(Stored data)
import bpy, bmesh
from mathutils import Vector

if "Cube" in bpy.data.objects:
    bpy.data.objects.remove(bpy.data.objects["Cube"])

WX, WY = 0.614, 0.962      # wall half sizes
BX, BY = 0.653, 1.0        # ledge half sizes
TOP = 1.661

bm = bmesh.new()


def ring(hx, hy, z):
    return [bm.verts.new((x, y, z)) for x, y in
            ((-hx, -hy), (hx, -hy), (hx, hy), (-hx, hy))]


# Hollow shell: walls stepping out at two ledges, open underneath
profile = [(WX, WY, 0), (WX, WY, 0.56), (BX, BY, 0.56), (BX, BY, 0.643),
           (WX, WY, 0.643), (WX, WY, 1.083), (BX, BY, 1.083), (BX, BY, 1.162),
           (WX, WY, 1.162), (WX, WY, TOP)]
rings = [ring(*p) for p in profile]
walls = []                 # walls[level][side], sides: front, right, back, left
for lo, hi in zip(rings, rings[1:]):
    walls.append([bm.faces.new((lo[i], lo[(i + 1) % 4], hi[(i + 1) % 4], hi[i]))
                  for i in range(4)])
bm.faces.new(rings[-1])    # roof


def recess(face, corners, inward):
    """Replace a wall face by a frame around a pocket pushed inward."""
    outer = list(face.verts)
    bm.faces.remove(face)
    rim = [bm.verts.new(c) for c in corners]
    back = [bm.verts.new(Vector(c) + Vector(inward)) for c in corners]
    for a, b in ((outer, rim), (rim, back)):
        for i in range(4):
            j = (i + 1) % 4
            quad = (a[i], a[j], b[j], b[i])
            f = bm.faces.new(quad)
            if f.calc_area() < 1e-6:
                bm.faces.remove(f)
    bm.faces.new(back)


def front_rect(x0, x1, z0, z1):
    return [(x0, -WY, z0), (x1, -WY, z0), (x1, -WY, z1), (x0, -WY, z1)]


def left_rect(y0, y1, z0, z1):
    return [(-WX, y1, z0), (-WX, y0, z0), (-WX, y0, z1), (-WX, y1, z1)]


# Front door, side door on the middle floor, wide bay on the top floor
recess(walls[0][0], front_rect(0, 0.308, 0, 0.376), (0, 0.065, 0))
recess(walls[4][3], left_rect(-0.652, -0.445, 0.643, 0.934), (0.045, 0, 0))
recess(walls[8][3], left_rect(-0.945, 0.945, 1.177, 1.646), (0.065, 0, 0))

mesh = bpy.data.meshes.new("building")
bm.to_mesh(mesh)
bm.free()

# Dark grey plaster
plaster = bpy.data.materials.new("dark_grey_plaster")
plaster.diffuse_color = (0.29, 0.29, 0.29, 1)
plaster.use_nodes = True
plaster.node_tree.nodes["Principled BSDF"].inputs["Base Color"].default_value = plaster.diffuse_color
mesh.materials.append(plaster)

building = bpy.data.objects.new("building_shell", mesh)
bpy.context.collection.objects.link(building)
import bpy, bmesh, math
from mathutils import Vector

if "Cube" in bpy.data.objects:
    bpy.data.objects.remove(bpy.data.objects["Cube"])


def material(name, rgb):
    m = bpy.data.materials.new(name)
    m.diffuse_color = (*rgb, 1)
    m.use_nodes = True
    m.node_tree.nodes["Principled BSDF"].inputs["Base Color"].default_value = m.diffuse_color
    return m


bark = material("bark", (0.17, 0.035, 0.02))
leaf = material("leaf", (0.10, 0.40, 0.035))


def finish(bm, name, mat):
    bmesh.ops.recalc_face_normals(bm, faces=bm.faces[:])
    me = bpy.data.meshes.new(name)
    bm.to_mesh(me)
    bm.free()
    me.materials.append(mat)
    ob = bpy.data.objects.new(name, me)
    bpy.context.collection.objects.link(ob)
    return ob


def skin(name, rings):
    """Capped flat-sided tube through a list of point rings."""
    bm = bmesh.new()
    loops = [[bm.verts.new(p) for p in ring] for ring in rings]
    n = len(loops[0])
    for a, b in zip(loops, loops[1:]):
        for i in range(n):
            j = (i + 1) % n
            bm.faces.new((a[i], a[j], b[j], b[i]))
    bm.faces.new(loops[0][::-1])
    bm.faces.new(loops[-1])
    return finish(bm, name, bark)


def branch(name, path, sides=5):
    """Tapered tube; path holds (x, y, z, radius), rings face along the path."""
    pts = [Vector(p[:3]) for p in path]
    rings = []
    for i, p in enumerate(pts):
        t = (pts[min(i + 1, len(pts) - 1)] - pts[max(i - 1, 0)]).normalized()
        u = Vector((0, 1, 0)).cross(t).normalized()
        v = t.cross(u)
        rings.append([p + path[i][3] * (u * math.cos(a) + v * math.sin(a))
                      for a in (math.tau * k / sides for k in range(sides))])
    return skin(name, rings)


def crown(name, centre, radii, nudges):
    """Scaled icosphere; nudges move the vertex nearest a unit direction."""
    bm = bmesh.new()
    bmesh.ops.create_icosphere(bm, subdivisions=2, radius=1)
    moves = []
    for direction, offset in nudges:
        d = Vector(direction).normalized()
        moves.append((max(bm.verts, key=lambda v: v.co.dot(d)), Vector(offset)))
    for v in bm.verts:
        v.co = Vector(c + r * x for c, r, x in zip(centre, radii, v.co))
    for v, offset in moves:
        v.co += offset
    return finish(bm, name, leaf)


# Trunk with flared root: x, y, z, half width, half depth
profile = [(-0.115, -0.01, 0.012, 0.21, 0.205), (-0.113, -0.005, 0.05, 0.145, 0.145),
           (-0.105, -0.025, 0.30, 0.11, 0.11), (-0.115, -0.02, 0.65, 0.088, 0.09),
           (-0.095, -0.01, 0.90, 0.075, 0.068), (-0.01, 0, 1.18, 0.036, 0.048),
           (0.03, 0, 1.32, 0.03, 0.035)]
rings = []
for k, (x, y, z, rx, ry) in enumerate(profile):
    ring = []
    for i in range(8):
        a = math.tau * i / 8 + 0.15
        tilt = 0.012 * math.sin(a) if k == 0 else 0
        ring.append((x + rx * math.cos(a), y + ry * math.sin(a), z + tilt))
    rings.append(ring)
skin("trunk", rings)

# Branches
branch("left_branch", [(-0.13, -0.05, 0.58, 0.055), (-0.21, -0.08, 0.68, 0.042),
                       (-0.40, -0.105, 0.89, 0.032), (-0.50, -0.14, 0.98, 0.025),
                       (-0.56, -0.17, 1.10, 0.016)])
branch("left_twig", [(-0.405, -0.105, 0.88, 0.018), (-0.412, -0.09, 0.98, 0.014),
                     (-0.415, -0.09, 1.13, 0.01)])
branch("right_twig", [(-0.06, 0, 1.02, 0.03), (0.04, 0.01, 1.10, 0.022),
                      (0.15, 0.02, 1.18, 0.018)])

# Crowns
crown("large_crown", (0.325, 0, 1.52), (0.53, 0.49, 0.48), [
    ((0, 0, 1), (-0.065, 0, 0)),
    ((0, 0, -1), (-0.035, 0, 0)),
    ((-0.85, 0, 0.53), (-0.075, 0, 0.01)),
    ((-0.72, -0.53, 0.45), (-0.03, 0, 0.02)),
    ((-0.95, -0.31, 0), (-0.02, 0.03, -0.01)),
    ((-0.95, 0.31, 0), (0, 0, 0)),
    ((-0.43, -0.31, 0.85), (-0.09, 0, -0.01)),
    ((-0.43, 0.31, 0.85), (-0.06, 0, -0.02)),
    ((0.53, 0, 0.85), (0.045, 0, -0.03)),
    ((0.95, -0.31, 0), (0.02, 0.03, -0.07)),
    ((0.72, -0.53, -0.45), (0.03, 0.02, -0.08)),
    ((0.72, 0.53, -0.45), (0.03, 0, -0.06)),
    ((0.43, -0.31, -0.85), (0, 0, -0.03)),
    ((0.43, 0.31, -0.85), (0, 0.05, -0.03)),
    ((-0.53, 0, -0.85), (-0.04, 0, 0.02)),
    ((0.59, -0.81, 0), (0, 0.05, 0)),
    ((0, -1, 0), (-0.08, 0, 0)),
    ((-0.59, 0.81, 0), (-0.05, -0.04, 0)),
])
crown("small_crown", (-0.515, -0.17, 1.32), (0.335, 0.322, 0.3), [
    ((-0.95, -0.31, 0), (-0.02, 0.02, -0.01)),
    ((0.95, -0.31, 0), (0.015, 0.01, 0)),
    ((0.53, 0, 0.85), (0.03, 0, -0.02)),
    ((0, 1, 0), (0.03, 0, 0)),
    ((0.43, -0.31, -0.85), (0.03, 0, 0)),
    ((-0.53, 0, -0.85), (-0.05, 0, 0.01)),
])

What you need to do: Going back to the entries above, set down exactly the lines that begin at the one with "right, back, left" and end at the one with "(-WX, y1, z1)]", both included, and nothing else.

Written response:
walls = []                 # walls[level][side], sides: front, right, back, left
for lo, hi in zip(rings, rings[1:]):
    walls.append([bm.faces.new((lo[i], lo[(i + 1) % 4], hi[(i + 1) % 4], hi[i]))
                  for i in range(4)])
bm.faces.new(rings[-1])    # roof


def recess(face, corners, inward):
    """Replace a wall face by a frame around a pocket pushed inward."""
    outer = list(face.verts)
    bm.faces.remove(face)
    rim = [bm.verts.new(c) for c in corners]
    back = [bm.verts.new(Vector(c) + Vector(inward)) for c in corners]
    for a, b in ((outer, rim), (rim, back)):
        for i in range(4):
            j = (i + 1) % 4
            quad = (a[i], a[j], b[j], b[i])
            f = bm.faces.new(quad)
            if f.calc_area() < 1e-6:
                bm.faces.remove(f)
    bm.faces.new(back)


def front_rect(x0, x1, z0, z1):
    return [(x0, -WY, z0), (x1, -WY, z0), (x1, -WY, z1), (x0, -WY, z1)]


def left_rect(y0, y1, z0, z1):
    return [(-WX, y1, z0), (-WX, y0, z0), (-WX, y0, z1), (-WX, y1, z1)]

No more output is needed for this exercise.